» **Material provided**
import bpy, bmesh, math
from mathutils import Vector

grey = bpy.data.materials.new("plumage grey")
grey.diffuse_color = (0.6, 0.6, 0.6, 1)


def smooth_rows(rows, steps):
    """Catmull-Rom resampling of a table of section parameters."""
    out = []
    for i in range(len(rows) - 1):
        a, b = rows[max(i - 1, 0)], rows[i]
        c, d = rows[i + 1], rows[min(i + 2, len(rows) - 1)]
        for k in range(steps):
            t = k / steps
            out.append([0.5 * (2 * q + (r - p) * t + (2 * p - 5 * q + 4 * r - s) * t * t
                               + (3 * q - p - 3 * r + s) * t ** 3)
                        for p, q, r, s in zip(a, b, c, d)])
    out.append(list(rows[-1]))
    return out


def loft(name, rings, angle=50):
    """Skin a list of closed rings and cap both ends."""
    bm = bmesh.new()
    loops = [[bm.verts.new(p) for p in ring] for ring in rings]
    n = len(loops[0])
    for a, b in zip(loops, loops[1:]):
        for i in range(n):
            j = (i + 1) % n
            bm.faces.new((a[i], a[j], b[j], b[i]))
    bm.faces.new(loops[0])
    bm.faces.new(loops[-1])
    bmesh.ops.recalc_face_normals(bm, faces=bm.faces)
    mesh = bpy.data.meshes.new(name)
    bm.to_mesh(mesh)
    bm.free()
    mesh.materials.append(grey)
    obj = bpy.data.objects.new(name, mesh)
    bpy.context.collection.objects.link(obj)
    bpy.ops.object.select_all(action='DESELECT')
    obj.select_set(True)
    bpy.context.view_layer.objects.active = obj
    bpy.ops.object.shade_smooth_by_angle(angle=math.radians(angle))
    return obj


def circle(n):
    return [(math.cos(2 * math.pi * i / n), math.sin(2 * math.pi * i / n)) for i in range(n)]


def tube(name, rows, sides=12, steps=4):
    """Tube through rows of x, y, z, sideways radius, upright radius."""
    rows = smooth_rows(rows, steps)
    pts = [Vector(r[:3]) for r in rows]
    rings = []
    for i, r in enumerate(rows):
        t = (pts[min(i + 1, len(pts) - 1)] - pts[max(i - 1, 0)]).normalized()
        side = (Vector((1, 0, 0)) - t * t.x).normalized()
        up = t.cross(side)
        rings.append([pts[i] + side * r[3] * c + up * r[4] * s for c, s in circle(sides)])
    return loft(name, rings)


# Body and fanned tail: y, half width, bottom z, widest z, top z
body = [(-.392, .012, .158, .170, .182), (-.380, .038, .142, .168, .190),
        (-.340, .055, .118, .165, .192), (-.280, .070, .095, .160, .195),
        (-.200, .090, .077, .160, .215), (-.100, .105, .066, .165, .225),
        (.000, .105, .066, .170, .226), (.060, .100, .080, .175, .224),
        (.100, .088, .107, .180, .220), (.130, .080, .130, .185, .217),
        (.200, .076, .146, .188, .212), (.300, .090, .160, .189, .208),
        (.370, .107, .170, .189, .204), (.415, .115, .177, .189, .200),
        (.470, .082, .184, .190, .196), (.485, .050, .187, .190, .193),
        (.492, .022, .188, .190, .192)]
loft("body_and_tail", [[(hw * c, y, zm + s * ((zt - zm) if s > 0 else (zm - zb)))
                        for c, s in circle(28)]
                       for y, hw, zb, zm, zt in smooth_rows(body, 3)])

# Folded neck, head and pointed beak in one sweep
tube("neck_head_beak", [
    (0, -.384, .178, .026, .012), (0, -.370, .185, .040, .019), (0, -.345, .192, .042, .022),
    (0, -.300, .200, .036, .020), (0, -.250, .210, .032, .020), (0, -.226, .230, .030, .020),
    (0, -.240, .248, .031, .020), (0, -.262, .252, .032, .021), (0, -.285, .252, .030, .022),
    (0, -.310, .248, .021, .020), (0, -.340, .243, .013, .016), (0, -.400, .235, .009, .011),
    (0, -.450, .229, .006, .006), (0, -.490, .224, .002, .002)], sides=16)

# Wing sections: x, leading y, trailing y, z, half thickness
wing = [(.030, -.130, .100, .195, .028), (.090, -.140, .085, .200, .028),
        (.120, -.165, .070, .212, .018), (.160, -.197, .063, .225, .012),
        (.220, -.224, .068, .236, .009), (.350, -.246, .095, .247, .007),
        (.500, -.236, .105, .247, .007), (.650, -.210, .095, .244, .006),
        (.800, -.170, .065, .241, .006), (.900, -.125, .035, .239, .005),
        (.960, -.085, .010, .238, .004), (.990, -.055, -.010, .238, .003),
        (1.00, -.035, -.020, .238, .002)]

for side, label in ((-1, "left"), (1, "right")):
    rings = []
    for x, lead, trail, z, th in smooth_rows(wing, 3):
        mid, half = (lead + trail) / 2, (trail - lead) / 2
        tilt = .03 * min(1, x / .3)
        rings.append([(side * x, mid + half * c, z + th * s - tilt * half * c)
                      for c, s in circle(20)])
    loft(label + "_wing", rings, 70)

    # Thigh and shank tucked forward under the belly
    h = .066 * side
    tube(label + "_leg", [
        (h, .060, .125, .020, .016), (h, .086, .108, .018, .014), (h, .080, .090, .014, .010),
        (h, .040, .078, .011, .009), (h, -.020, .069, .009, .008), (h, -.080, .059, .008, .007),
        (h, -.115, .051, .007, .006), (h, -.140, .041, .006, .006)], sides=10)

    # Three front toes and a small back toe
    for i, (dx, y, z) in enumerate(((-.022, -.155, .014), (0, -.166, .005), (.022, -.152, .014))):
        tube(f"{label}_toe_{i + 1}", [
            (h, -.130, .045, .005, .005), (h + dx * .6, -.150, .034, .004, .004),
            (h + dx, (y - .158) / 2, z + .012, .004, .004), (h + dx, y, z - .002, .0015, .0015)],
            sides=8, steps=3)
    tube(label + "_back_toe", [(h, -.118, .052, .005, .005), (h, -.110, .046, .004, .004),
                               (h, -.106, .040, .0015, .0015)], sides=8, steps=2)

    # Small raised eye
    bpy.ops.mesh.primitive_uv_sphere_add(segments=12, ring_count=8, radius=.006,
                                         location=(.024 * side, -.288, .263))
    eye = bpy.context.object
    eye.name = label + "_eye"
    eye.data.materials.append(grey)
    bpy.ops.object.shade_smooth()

» **What the task asks**
Take the stretch of lines above from the one containing "rows = smooth_rows(rows, steps)" through the one containing "t = (pts[min(i" and repeat it exactly, adding no other line.

» **Written solution**
    rows = smooth_rows(rows, steps)
    pts = [Vector(r[:3]) for r in rows]
    rings = []
    for i, r in enumerate(rows):
        t = (pts[min(i + 1, len(pts) - 1)] - pts[max(i - 1, 0)]).normalized()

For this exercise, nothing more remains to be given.